And they said it (federal court jurisdiction) would never last…well, this time they were right. The Editors cordially invite you to review this, our second post on Dr. Richard Coy and his “silent PPO” class actions. (Editors’ Note: See the CAFA Law Blog analysis of Coy v. Country Mutual posted on February, 23, 2007, in which SDIL Judge Reagan ruled a post-CAFA amendment was enough to keep the (un)happy couple in federal court).
In this post, we find Travelers Casualty & Surety Company to be the target of Coy’s (dis)affection. Coy filed a class action complaint in state court against Travelers a few days before CAFA’s effective date, alleging Travelers paid reduced rates similar to those negotiated with other providers under preferred provider organization agreements, although no such agreements existed between Travelers and the class claimants and Travelers did not funnel or refer Travelers insureds to Coy for treatment.
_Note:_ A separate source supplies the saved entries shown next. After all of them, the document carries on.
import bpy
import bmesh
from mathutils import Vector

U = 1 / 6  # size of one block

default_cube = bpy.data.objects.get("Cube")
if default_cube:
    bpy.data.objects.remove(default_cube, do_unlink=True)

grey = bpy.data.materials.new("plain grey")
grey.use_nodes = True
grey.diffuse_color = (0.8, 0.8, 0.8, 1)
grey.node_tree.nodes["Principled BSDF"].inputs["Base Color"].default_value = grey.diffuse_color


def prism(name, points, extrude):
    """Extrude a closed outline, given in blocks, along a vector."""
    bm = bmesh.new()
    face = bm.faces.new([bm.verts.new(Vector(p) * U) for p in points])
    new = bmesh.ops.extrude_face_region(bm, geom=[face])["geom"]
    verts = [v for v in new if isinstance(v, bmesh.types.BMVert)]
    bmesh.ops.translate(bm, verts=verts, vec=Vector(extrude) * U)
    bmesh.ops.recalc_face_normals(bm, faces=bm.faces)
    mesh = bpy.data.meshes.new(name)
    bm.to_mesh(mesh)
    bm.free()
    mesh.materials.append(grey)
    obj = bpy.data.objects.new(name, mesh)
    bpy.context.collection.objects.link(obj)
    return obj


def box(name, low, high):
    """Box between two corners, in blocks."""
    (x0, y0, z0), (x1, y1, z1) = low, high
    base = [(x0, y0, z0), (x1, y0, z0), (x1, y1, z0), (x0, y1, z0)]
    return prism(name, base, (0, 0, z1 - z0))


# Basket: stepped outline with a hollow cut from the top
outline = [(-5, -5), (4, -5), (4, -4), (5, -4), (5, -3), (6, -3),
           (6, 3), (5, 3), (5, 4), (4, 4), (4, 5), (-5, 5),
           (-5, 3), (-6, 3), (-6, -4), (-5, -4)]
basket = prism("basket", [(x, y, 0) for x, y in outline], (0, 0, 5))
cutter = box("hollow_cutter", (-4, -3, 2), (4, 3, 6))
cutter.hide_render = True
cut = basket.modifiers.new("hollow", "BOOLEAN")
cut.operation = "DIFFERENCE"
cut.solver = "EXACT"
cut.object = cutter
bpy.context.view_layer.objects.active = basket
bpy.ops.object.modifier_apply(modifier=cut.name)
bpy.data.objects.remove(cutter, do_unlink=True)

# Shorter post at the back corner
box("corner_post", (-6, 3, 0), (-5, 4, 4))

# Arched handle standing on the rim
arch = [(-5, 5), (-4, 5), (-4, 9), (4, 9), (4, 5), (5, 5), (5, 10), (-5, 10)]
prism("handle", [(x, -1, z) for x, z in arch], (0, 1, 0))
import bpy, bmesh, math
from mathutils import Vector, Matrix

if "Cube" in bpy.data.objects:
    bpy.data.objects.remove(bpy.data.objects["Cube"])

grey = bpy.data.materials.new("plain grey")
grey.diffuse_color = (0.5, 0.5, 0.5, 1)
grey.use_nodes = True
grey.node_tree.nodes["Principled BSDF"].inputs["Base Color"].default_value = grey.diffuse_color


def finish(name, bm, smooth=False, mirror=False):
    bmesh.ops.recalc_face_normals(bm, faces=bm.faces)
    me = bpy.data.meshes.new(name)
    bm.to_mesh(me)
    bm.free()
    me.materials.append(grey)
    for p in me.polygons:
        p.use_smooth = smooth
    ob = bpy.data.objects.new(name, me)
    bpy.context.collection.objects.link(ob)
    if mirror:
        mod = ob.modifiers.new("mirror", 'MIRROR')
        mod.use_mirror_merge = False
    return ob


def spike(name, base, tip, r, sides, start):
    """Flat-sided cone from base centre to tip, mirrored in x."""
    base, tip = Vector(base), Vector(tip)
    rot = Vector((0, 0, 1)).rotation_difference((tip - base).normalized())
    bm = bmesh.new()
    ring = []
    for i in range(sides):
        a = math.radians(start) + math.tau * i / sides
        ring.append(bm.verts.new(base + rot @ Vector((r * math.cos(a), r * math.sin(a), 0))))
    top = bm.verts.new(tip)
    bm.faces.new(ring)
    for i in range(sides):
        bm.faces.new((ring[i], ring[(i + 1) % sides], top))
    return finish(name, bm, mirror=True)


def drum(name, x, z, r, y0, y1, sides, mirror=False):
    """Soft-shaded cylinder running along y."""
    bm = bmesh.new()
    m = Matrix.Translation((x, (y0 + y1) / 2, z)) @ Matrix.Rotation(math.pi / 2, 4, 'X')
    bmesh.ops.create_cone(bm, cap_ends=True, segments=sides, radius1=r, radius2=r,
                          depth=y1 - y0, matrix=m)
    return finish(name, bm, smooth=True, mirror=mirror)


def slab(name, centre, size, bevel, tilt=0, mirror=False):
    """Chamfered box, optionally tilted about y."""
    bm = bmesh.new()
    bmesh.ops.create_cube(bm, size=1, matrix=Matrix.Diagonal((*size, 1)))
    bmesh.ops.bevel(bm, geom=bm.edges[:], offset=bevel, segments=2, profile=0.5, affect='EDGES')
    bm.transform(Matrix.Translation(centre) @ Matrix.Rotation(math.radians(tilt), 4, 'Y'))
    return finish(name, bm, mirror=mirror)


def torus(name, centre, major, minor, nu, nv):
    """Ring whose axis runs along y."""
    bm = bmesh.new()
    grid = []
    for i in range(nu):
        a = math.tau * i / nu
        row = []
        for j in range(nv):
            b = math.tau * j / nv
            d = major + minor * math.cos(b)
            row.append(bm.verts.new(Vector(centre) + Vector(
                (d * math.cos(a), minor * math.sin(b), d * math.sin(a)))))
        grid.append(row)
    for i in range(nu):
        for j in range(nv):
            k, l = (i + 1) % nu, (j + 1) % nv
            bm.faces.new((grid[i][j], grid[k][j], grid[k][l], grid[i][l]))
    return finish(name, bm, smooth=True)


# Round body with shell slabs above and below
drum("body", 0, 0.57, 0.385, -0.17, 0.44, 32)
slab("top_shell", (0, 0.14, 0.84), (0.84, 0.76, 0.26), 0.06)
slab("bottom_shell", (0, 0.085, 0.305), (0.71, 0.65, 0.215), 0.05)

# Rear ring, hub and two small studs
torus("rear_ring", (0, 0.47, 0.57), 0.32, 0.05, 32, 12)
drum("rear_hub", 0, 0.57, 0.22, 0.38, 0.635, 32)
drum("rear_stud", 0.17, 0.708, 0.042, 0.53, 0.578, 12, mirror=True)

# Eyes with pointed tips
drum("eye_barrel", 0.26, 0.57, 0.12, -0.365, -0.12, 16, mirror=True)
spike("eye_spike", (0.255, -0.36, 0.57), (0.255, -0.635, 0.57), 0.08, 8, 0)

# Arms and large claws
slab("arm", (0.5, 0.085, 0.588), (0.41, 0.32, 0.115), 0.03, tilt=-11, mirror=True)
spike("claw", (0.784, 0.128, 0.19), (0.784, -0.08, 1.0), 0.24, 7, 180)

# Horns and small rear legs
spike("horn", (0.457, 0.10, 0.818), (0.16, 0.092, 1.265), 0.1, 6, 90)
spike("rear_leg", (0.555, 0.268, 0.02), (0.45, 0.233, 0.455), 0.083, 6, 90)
After an eighteen month long (state) court-ship, the plaintiff Coy-ly attempted to amend in August 2006 to add an alternative theory of recovery: breach of contract. Perhaps aching with longing for federal court bliss, perhaps hoping to avoid the “always the bridesmaid, never the bride” cliché and take its turn walking down the federal court aisle, Travelers jumped at the chance to have its big day in federal court. Coy’s post-CAFA proposal to amend the lawsuit was swept off its feet into federal court by a Travelers’ removal. Hoping for a quick annulment, Coy moved for remand, arguing (1) the state court never granted leave to file the proposed amended complaint; and (2) the amended allegations of the complaint related back to the date of filing of the original complaint such that the case did not commence after CAFA’s effective date.
For anyone who still had not yet sent a gift nearly a year later, you can thank Southern District of Illinois Judge Herndon for saving you from an etiquette faux pas, because on July 20, 2007, he returned the case to state court. Recognizing the existence of some authority (one district court case) that a request for leave to amend could trigger removability under CAFA, the court focused on whether the allegations of the amended complaint would relate back. Following the Seventh Circuit precedent and Illinois law, the court stated the amended complaint would relate back if it arose out of the same transaction or occurrence that gave rise to the original pleading, when the original pleading gave the defendant all the information it needed to be able to defend against the allegations in the amended pleading, regardless of the theory of recovery upon which it is predicated.
Here, the amended complaint “added no new parties, did not affect the size of the class, and [did] nothing to enlarge the scope of Defendants’ potential liability.” Instead, the amendment “merely added an additional legal theory sounding in contract on the basis of facts clearly alleged” in the original complaint. Thus, the court concluded the original complaint provided Travelers with all the information necessary to prepare its defense to the claim asserted in the amended complaint. As a result, the amended complaint related back and did not commence a new action. Accordingly, the court granted the motion to remand and sent the jilted defendant back to state court.
So now Dr. Coy has one class action in federal court against Country Mutual, and another against Travelers in state court. Is polygamy legal in Illinois?